Mesuryak is a ritual carried out from generation to generation by residents of Bongan Village, Tabanan Regency, Bali to support Kuningan Day. The Mesuryak ceremony is held to coincide with the Kuningan Day (10 days after Galungan) every 6 months. Mesuryak will provide supplies in the form of rice and money to the ancestors who will return Suarga Loka (afterlife). Before the ceremony began, all residents prayed at the temple in the local village. After that, each family member provides provisions to the ancestors in the form of money in Rupiah denominations which are then thrown and taken by residents. The money thrown for the ancestors was symbolized in return for gratitude to Ida Sang Hyang Widi.
Kebo-Keboan is one of the traditional ceremonies in which farmers transform themselves into buffaloes in Banyuwangi. Kebo-Keboan is usually done at the beginning of the month of Suro, the Javanese calendar. The purpose of this traditional ceremony is to thank God Almighty for abundant harvests. As well as a prayer that the process of planting seeds will also produce an abundant harvest in the following year.
Ma’nene rituals are held every three years in a number of locations in the North Toraja Regency, South Sulawesi. Hundreds of bodies that have been buried in the Patane or a typical coffin of the Toraja will be reopened. Each body that was stored was preserved so that when opened it was still intact. Before opening the coffin and lifting the corpse, the traditional elders, called Ne ‘Tomina Lumba, will recite prayers in the ancient Toraja language and ask for permission from the ancestors so that the community will be blessed every planting season until harvest. The bodies are then cleaned using a brush and worn with new fabric or clothing. After that, the body will be put back in Patane. The series of Ma’nene events was closed by gathering family members at the Tongkonan traditional house to pray together.

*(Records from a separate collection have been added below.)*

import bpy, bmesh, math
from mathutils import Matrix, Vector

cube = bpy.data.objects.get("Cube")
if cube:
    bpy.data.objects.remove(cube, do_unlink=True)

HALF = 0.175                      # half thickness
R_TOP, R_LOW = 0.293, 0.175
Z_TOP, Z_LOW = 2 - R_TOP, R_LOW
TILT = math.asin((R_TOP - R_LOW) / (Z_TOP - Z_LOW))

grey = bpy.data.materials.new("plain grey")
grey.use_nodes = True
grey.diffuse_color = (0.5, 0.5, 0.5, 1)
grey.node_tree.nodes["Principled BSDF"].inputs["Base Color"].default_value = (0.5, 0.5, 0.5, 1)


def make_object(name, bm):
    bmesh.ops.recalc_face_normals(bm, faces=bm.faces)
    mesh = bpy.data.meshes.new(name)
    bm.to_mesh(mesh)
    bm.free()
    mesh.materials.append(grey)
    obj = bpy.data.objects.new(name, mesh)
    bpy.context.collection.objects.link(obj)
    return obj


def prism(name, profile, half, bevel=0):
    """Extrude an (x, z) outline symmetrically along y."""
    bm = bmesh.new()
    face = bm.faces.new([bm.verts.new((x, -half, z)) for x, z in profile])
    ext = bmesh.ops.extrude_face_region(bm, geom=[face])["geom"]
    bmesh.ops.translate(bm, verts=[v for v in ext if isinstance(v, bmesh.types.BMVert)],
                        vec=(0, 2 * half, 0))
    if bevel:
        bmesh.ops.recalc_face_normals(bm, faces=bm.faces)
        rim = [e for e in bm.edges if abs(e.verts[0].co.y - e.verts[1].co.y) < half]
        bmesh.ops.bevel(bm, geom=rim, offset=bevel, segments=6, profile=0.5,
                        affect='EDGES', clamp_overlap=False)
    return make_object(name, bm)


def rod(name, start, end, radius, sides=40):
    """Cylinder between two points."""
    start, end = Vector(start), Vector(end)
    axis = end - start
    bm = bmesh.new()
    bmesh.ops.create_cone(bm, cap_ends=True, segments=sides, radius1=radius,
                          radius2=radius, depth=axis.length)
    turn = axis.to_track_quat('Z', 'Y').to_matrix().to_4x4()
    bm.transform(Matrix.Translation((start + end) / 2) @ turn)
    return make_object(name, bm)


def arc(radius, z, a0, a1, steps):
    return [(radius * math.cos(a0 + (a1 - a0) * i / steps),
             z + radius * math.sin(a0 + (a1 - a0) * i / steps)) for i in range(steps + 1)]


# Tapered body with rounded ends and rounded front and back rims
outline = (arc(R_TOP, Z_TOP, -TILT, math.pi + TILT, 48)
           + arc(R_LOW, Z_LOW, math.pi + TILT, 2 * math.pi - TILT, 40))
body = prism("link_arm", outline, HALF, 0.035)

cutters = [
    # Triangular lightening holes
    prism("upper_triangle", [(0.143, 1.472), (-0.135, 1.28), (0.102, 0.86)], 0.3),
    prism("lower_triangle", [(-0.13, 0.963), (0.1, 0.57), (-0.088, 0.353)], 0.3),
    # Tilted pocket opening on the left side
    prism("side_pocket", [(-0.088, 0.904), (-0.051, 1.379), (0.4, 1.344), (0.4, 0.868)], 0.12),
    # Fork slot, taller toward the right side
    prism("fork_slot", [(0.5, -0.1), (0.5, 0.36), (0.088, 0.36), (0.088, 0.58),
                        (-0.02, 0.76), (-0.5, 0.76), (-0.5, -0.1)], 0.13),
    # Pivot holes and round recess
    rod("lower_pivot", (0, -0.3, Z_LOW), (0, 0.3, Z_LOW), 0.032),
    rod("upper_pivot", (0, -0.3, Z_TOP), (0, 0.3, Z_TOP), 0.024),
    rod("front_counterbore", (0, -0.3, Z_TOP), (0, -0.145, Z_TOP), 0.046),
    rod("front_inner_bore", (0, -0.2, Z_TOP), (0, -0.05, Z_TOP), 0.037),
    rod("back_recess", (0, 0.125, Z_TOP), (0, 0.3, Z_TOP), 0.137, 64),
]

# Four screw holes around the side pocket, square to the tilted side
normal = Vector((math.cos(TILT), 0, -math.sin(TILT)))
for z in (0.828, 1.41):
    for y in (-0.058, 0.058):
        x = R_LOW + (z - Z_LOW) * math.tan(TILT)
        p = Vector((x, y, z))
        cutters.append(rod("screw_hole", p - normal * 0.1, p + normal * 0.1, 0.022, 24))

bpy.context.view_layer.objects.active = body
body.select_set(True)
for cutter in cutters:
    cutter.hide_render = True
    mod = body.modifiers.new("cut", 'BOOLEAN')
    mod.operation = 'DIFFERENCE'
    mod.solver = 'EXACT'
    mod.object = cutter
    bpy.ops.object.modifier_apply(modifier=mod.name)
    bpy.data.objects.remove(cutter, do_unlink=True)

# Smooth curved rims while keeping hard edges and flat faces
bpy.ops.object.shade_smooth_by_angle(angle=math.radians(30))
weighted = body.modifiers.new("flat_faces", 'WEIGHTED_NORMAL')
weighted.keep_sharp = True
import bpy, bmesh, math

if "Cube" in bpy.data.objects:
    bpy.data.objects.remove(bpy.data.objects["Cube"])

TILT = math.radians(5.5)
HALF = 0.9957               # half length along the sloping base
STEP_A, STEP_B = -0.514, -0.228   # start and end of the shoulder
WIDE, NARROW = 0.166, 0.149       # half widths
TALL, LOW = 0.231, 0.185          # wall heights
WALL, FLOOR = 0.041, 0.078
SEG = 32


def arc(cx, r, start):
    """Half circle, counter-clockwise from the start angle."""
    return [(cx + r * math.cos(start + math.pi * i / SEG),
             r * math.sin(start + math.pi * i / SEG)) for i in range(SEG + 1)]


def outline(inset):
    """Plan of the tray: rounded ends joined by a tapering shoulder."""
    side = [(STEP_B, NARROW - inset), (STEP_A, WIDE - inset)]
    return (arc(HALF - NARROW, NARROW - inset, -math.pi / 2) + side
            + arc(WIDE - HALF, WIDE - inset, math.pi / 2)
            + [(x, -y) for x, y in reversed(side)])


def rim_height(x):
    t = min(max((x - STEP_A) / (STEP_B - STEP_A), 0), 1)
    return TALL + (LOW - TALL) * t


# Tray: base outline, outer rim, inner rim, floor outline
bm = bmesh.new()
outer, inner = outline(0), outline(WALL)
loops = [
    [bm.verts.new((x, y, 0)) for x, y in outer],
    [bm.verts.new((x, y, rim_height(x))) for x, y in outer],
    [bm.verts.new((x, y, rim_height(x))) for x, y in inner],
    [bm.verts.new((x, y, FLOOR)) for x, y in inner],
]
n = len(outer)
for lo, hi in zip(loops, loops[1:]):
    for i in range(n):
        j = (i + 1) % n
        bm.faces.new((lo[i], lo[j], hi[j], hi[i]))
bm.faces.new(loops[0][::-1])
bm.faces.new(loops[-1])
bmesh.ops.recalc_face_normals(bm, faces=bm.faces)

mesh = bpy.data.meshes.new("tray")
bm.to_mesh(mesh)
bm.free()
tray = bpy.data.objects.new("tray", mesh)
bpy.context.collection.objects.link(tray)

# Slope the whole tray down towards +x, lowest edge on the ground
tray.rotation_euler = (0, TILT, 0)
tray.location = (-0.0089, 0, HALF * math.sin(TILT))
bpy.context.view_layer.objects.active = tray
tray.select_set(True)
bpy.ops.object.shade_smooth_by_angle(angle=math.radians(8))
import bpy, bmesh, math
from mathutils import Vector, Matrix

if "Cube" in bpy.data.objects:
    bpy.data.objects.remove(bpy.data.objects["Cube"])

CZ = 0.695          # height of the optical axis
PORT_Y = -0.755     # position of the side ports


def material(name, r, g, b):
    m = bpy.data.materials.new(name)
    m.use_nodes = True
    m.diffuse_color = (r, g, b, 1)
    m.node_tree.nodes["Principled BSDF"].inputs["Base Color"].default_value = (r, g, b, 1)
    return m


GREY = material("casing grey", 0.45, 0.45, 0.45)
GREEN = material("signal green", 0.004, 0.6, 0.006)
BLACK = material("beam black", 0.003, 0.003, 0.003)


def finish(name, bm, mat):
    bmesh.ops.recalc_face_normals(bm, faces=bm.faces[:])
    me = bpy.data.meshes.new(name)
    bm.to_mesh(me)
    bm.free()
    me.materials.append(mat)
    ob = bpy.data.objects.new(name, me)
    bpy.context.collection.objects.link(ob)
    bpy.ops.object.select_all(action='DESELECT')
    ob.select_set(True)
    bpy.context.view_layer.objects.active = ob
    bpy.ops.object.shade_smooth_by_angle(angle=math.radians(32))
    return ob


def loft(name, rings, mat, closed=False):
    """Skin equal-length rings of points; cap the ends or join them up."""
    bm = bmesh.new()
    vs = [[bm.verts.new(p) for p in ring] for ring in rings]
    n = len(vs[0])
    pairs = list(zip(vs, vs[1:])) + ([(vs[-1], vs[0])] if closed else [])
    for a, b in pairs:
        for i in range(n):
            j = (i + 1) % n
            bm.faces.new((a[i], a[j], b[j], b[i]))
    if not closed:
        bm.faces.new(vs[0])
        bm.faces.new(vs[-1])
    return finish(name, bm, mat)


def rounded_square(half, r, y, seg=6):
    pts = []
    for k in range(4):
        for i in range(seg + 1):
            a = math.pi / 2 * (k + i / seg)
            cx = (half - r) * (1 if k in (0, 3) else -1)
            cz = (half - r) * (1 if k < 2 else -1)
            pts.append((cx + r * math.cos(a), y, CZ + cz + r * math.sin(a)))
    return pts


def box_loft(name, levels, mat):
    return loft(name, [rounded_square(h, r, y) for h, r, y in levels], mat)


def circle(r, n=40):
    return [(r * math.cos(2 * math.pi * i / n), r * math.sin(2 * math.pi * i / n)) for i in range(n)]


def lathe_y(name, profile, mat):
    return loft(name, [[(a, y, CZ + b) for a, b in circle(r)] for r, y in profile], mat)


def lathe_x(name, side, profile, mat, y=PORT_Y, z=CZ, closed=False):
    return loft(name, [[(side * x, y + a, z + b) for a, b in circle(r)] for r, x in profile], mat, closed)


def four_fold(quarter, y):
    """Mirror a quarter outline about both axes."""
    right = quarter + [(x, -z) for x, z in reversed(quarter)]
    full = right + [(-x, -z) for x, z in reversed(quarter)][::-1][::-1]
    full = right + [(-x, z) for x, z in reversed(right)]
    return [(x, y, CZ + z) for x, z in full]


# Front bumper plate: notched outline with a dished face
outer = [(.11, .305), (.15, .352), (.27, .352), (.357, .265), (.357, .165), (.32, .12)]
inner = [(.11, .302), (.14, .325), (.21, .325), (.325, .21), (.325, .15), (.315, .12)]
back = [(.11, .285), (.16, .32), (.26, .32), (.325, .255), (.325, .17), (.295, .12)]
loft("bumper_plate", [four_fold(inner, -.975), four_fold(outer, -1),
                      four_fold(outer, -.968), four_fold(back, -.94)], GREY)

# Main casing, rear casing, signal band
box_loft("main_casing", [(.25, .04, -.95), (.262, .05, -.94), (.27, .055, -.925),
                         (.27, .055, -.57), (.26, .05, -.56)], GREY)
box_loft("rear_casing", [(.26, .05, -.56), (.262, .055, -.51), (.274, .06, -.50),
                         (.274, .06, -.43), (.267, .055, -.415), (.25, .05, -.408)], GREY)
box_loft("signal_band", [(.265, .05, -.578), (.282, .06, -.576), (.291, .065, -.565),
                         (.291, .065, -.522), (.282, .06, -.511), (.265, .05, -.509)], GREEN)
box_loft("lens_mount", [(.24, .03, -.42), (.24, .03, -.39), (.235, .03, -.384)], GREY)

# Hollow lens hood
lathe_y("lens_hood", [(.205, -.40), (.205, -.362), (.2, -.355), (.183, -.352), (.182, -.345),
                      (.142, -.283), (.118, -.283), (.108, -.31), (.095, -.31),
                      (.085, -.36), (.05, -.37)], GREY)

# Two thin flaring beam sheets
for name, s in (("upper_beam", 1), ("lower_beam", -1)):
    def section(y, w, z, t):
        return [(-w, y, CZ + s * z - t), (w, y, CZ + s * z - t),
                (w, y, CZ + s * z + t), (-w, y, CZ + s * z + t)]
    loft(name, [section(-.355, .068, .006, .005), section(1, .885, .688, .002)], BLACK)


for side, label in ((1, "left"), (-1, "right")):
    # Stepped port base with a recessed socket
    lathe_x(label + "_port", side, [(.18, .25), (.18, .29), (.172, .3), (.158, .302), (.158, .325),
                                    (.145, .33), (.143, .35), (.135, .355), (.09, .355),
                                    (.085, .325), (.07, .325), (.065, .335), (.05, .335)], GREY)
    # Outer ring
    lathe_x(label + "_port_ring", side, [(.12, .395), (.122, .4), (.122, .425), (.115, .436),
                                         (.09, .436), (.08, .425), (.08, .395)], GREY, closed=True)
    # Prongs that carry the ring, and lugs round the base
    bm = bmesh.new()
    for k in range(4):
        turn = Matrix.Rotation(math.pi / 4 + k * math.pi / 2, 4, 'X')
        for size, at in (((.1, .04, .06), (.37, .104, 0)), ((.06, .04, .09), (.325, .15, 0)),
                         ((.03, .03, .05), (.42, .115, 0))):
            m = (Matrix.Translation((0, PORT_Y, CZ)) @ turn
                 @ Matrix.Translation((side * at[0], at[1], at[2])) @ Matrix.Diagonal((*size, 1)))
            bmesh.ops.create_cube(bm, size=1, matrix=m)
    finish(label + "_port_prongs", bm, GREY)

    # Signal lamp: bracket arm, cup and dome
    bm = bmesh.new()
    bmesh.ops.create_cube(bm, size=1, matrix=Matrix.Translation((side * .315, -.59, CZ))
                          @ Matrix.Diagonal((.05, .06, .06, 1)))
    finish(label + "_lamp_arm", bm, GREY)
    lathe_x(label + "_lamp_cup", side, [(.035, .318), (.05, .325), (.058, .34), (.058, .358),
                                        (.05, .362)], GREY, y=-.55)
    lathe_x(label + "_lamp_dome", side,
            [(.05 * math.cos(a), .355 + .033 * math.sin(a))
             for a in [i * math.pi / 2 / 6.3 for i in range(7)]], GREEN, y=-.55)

Fahombo, Hombo Batu, or in the Indonesian language “Jump Stone” is a traditional sport of the Nias tribe which is also a ritual of male maturity. Because it is unique, Fahombo is also a traditional tourist attraction that is loved by travelers from all over the world. They must jump over the arrangement of stone buildings as high as 2 meters with a thickness of 40 cm or more.